George Petrolekas is on the Board of Directors of the CDA Institute and co-author of the 2013 and 2014 Strategic Outlook for Canada. Mr. Petrolekas served with NATO, in Bosnia, and Afghanistan and as an advisor to senior NATO commanders.
For the past week, Canada's attention has been consumed with events in Paris and other parts of Europe, provoking discussion on our core values as a democracy, and our solidarity with France. The threat of a resurgent al-Qaeda and the somewhat loose parallels of Canada's own recent experience with the attacks in Ottawa and Quebec triggered a visceral empathetic response, crowned by our emotional identification with France through her display of unity as millions marched in defiance of what terrorists sought to achieve.
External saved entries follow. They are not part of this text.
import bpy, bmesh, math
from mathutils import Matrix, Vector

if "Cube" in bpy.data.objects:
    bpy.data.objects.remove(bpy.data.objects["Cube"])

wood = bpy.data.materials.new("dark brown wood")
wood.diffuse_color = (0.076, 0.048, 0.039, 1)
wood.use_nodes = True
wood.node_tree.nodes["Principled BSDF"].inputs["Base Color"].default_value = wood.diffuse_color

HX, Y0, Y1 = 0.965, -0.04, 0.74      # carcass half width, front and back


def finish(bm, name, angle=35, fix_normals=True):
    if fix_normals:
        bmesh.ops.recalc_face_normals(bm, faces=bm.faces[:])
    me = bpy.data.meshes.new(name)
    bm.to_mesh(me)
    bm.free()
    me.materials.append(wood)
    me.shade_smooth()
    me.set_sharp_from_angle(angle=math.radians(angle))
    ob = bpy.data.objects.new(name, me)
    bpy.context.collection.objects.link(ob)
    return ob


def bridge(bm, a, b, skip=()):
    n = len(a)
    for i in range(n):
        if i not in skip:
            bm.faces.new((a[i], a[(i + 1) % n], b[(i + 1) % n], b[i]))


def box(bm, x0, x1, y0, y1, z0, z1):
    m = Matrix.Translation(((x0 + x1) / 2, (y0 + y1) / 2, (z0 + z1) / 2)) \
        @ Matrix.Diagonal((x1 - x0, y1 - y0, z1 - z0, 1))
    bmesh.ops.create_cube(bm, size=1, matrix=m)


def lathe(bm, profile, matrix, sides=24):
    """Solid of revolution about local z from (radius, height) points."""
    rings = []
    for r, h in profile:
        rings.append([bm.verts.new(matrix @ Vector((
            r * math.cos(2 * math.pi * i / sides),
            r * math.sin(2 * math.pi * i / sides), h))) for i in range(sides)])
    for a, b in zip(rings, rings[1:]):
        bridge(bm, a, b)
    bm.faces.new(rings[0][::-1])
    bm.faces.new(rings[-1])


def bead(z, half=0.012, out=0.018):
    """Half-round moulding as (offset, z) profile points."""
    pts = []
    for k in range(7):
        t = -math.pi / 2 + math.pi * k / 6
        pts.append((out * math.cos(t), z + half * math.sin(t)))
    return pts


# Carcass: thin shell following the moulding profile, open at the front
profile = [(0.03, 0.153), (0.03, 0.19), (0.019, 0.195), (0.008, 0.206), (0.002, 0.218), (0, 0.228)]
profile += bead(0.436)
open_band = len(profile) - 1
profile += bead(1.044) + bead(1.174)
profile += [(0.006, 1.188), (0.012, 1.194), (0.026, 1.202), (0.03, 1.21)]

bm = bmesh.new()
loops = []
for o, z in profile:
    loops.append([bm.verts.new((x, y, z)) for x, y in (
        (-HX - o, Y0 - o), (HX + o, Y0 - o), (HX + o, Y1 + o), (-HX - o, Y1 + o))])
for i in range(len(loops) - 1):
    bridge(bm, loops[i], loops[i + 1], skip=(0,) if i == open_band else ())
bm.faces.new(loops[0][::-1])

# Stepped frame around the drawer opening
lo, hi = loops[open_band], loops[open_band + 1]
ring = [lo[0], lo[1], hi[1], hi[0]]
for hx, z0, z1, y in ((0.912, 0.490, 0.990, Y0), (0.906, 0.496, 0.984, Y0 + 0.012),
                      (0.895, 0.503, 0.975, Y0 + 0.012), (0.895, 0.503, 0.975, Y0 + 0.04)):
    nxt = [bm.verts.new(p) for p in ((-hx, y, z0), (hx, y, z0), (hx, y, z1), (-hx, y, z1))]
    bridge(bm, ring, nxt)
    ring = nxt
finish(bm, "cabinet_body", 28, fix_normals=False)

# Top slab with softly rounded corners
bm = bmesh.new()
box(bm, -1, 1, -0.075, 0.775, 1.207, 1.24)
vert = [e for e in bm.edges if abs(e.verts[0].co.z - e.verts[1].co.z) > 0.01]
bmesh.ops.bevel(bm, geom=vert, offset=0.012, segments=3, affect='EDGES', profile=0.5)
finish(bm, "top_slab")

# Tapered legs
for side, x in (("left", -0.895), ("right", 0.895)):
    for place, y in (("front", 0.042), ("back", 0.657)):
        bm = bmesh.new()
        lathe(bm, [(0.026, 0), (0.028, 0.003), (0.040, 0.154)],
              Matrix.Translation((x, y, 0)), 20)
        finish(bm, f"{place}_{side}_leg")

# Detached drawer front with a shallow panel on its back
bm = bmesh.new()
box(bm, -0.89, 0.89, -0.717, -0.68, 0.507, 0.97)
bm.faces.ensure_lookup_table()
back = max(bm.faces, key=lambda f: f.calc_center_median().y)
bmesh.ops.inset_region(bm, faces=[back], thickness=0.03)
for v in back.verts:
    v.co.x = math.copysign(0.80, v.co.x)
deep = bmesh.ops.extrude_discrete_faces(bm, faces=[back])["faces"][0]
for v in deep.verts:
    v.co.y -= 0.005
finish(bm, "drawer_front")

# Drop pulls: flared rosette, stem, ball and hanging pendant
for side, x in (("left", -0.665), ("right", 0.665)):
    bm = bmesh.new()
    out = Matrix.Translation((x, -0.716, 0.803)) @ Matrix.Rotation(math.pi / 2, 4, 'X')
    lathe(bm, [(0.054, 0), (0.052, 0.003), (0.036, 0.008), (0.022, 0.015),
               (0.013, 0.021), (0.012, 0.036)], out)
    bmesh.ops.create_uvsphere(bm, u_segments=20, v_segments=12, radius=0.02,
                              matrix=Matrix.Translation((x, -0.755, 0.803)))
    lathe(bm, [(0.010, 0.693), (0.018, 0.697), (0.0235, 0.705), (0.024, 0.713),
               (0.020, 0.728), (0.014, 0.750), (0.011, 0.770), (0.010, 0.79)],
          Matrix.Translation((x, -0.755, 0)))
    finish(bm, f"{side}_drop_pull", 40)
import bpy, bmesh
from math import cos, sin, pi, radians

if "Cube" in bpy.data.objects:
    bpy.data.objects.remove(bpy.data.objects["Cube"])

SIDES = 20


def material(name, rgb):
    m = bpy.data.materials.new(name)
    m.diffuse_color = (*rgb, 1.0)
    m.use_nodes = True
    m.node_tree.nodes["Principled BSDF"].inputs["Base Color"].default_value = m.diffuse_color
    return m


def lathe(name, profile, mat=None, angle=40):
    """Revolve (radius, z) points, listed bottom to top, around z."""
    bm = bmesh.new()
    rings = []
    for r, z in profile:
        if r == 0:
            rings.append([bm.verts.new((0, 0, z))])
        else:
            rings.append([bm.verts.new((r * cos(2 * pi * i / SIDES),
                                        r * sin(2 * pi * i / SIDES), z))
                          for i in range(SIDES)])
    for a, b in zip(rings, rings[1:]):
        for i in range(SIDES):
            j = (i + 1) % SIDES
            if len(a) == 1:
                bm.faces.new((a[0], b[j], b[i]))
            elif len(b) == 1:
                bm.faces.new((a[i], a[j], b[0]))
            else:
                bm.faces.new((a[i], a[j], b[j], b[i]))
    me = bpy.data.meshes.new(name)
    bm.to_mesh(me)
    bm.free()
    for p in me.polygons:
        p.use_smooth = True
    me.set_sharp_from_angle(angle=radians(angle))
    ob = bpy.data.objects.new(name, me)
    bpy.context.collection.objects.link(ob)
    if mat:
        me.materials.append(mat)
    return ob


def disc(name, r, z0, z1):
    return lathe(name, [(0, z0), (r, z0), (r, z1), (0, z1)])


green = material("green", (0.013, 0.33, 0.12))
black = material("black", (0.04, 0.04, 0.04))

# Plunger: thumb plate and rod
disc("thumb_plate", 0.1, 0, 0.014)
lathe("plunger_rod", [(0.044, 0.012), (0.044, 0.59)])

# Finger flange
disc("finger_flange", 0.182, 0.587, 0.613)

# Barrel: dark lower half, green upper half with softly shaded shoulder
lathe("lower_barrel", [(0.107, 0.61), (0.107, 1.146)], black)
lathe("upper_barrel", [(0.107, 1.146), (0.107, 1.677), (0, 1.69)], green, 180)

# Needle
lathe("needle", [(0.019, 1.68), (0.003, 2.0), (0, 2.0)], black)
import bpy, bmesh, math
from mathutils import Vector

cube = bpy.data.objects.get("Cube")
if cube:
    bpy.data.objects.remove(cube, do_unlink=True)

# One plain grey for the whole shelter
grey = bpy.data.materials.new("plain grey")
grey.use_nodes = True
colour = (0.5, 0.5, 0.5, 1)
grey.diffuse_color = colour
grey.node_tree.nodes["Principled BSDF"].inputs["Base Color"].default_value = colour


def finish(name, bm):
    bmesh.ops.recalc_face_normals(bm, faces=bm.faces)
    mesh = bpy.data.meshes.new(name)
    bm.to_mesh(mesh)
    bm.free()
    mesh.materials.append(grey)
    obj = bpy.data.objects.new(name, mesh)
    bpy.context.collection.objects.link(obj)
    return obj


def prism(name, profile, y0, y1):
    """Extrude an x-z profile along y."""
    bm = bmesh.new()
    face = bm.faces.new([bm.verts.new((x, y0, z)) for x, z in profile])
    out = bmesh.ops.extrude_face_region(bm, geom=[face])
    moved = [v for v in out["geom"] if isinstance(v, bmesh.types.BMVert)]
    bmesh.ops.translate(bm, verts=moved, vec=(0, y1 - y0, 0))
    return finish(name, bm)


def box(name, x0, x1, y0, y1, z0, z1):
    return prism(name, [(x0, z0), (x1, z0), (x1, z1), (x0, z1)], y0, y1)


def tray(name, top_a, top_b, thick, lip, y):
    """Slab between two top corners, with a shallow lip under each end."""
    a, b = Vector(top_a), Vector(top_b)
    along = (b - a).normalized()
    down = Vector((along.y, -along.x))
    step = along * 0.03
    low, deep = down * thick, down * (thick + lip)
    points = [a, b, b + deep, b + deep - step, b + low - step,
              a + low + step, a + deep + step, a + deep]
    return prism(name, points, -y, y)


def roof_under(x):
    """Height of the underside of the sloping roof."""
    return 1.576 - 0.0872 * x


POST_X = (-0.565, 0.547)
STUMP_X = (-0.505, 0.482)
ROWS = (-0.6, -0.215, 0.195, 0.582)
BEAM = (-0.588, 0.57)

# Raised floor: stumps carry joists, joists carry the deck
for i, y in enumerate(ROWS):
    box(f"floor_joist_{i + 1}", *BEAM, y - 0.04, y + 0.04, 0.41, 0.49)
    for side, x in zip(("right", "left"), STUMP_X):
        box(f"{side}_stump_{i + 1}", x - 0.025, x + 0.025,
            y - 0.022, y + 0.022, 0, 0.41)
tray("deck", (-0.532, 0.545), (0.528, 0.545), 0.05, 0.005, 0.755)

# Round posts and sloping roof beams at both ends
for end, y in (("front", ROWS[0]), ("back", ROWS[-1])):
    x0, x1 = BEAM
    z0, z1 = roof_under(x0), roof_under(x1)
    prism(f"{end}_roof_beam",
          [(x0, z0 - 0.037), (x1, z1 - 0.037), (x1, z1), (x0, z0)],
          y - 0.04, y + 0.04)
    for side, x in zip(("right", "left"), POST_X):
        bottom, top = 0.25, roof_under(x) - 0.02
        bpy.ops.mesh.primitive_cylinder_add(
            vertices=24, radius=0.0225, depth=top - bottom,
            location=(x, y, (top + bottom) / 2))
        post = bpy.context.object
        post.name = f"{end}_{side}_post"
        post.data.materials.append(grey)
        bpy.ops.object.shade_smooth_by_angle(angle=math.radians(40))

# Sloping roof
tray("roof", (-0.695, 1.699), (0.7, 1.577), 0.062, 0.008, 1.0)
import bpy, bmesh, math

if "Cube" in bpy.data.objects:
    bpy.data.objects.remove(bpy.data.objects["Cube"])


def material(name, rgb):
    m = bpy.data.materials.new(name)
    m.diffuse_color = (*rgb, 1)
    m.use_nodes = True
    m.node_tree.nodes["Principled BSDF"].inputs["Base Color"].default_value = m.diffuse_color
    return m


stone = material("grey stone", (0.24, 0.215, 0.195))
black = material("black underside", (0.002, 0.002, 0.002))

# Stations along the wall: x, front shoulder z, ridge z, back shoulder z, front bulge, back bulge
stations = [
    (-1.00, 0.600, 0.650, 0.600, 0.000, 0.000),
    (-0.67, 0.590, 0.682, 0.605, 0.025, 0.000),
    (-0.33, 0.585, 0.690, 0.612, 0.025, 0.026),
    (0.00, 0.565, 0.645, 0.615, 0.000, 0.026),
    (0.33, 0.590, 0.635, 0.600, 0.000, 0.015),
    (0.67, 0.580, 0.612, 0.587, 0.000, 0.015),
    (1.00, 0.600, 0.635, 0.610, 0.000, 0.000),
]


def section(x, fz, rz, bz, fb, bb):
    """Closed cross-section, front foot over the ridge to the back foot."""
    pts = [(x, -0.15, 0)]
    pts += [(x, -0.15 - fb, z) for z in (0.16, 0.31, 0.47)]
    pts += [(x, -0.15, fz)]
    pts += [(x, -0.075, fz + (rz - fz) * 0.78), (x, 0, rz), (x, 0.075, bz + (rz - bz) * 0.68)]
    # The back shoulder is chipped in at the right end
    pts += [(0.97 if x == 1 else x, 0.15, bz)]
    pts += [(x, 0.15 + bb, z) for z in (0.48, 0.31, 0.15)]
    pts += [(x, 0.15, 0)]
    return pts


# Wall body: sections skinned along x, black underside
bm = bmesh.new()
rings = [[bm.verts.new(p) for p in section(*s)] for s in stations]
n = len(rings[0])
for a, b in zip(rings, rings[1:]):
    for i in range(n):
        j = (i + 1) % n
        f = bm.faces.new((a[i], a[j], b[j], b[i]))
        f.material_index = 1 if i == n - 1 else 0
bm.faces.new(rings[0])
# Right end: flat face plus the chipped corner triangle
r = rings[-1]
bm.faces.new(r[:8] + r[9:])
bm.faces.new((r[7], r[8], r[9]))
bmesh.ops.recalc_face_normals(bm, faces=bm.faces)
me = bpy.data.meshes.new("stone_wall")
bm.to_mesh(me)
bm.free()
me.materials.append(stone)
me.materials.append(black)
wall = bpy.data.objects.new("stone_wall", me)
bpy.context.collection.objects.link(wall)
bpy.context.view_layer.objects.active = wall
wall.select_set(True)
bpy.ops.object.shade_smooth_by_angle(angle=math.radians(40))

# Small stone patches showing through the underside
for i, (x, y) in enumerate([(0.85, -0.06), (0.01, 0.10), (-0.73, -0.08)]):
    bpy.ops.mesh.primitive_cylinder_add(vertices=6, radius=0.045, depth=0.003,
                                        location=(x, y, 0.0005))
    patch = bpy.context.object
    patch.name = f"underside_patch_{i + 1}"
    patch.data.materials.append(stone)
Yet, at the same time, Canadians were in a continuing war against the Islamic State (IS), a subject which came to the fore again with the revelation that Canadian Special Forces soldiers had been engaged in an exchange of fire with IS fighters.
Some quickly described this as Canada having entered into ground combat, contrary to what both the government and the Canadian Forces had promised; that the ground mission to Iraq was to advise and assist the rehabilitation of the Iraqi Army. Instant polls questioned whether this was a pivotal moment in the minds of Canadians, reinforced by messages on Twitter that somehow Canada had crossed the Rubicon, and was now engaged at another level.
Notwithstanding detailed explanations on the concept of self-defence, the portrayal of the incident as combat misses a more important point – that the campaign against the IS does not have an immediate end in sight.
What happened a week ago is difficult to surmise; however a reasonable reconstruction is possible.
Canadian special forces were advising Iraqi soldiers on some aspect of a mission. This was being done far from the front line at a headquarters. Having plotted out a plan, a group of Canadians and Iraqi's moved towards the front to look at the terrain – a standard practice in any military. It appears the Canadians moved forward with a small protection team, which had a sniper in its ranks.
Arriving where they could observe the terrain, likely through binoculars, this group was engaged by IS mortars and machine guns – not small arms. That fact indicates that this was some distance from the front line – both machine guns and mortars engage at distances beyond half a kilometer. Having come under IS fire, the account is that a sniper engaged the mortar and machine gun teams, permitting the reconnaissance party to withdraw safely. Snipers engage at distances of more than 300 metres, up to a distance of 2 km.
These facts do not lend themselves to a conclusion that Canadians were in combat. And the distances surmised from the weapons used mean Canadians were close to the front line, but probably not on it. The response was limited to eliminating the immediate threat in self-defence, and clearly the Canadians and the Iraqi's were not drawn into a fire fight, or what could be termed as combat, as they withdrew quickly thereafter.
Though Canadians were assisting, or advising their Iraqi counterparts, they were not accompanying, or integrated into, Iraqi units as combatants as was the case in Afghanistan.
In Bosnia, on a UN peacekeeping mission, Canadians engaged belligerents when Canadian lives were threatened, but the aim was to safeguard Canadians, not to capture, seize or hold an objective through their actions. It is possible to be in a war, but not at war.
The concern about this engagement however eclipsed two far more important stories.
The first is that Canadian refuelling aircraft had delivered more than three million pounds of fuel to allied fighters. Based on fighter fuel loads, that means the Canadian refuelling plane enabled anywhere between 300 to 600 coalition sorties. Considering that the coalition has conducted 900 airstrikes in total, that is an immense contribution for a relatively small military. Coupled with 67 surveillance missions by the Aurora aircraft, this is possibly a greater contribution than the sum of our fighter contribution.
Secondly, CF briefers – Lieutenant-General Jonathan Vance and Brigadier-General Mike Rouleau – stressed time and again on Monday that although airstrikes had stopped IS from mounting further attacks and expanding, airpower alone could not dislodge it. At some point, an Iraqi ground force will be needed to defeat the IS. "We need to be patient" both counselled, with that patience lasting months if not well over a year.
The training conducted by Canadians and allies at this moment is very low level, ranging from using simple weapons, teaching first aid, recovering vehicles stuck in mud, and how to call in air strikes. The training of Iraqi Divisions to go on the offensive has not yet begun – a crucial part of the strategy that has been missing from day one.
What this means, is that until that Iraqi ground force is trained, the air campaign will have to go on and on to keep IS fighters pinned down – for a year if not longer.
Whether Canadians will have that kind of patience, especially with the costs unknown, is another matter entirely.